Motivated Cognition and Curiosity in the Aging Consumer 1
We consider what motivates younger and older people to learn new information and skills through the lens of multiple theories of cognitive aging.
After discussing knowledge, emotion, and control as motivating factors, we examine the roles of curiosity and interest in motivated cognition, suggesting that curiosity may not always benefit older consumers. We also examine older adults’ perceptions of risk, gains, and losses, and how those perceptions may affect consumer behavior.
Last, we consider applications of the research discussed.

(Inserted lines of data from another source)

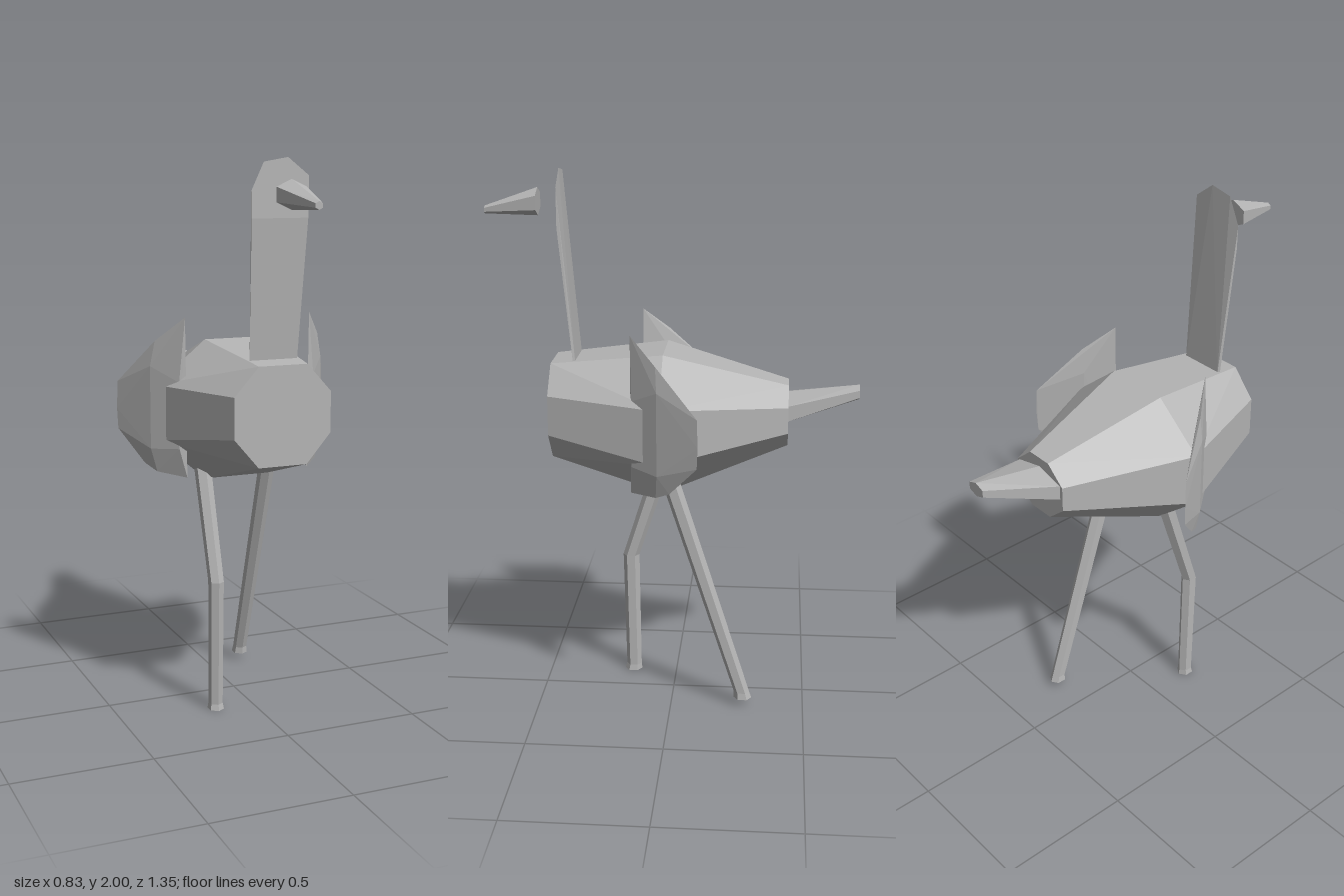
import * as THREE from 'three';
import { ConvexGeometry } from 'three/addons/geometries/ConvexGeometry.js';

export function createModel() {
  const model = new THREE.Group();
  const grey = new THREE.MeshStandardMaterial({ color: 0xb4b4b4 });
  grey.name = 'plain grey';
  grey.flatShading = true;

  const V = (x, y, z) => new THREE.Vector3(x, y, z);

  // Every part is a faceted solid wrapped around its cross-sections
  function solid(name, points, parent = model) {
    const mesh = new THREE.Mesh(new ConvexGeometry(points), grey);
    mesh.name = name;
    parent.add(mesh);
  }

  // Six-sided section facing z (corner on top), or lying flat
  function hexagon(cx, cy, cz, rx, r, flat = false) {
    return Array.from({ length: 6 }, (_, i) => {
      const a = (i * Math.PI) / 3;
      const u = rx * Math.sin(a), v = r * Math.cos(a);
      return flat ? V(cx + u, cy, cz + v) : V(cx + u, cy + v, cz);
    });
  }

  // Body: three eight-sided sections
  function octagon(z, flat, wide, top, upper, lower, bottom) {
    return [-1, 1].flatMap((s) => [
      V(s * flat, top, z), V(s * wide, upper, z),
      V(s * wide, lower, z), V(s * flat, bottom, z),
    ]);
  }
  solid('body', [
    ...octagon(0.44, 0.09, 0.18, 1.31, 1.21, 1.065, 0.96),
    ...octagon(0.03, 0.125, 0.315, 1.355, 1.2, 1.0, 0.84),
    ...octagon(-0.42, 0.05, 0.125, 1.235, 1.17, 1.075, 1.01),
  ]);

  // Tail
  solid('tail', [
    ...hexagon(0, 1.145, -0.42, 0.13, 0.055),
    ...hexagon(0.018, 1.208, -0.675, 0.043, 0.027),
  ]);

  // Thin neck with the head outline at its top
  solid('neckAndHead', [
    V(0.028, 2.0, 0.404), V(-0.06, 1.985, 0.404), V(-0.105, 1.89, 0.404),
    V(-0.103, 1.8, 0.404), V(0.105, 1.94, 0.404), V(0.104, 1.8, 0.404),
    V(-0.09, 1.31, 0.358), V(0.088, 1.31, 0.358),
    V(-0.085, 1.31, 0.35), V(0.083, 1.31, 0.35),
  ]);

  // Beak, floating ahead of the head
  solid('beak', [
    ...hexagon(0.004, 1.88, 0.485, 0.063, 0.05),
    ...hexagon(0.012, 1.85, 0.675, 0.015, 0.014),
  ]);

  // Wings: a thin pointed outline with a shallow ridge on both faces
  for (const [name, s] of [['leftWing', 1], ['rightWing', -1]]) {
    solid(name, [
      V(s * 0.24, 1.45, 0.135), V(s * 0.32, 1.36, 0.04),
      V(s * 0.412, 1.2, -0.11), V(s * 0.415, 1.1, -0.113), V(s * 0.412, 1.025, -0.11),
      V(s * 0.345, 0.91, -0.01), V(s * 0.315, 0.885, 0.04), V(s * 0.235, 0.875, 0.135),
      V(s * 0.262, 1.22, 0.13), V(s * 0.262, 0.98, 0.13),
      V(s * 0.337, 1.27, 0.035), V(s * 0.337, 0.97, 0.035),
      V(s * 0.3, 1.27, 0.03), V(s * 0.3, 0.97, 0.03),
    ]);
  }

  // Legs: each path point is [y, z, radius]; the last pair flares into a foot
  function leg(name, x, path) {
    const group = new THREE.Group();
    group.name = name;
    model.add(group);
    const sections = path.map(([y, z, r]) => hexagon(x, y, z, r, r * 1.12, true));
    for (let i = 1; i < sections.length; i++) {
      const part = i === sections.length - 1 ? 'foot' : i === 1 ? 'upperLeg' : 'shin';
      solid(part, [...sections[i - 1], ...sections[i]], group);
    }
  }
  leg('leftLeg', 0.138, [[0.885, 0, 0.03], [0.055, -0.268, 0.026], [0.03, -0.272, 0.03]]);
  leg('rightLeg', -0.143, [[0.9, 0.045, 0.031], [0.49, 0.178, 0.028], [0.022, 0.17, 0.026], [0, 0.172, 0.03]]);

  return model;
}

Specifically, we discuss: (1) older adults’ perceptions about and use of so-called “brain training” techniques; (2) how age-related changes may affect novelty-seeking; and (3) how situations that induce stereotype threat and anxiety may also motivate older adults’ cognition differently from that of younger adults.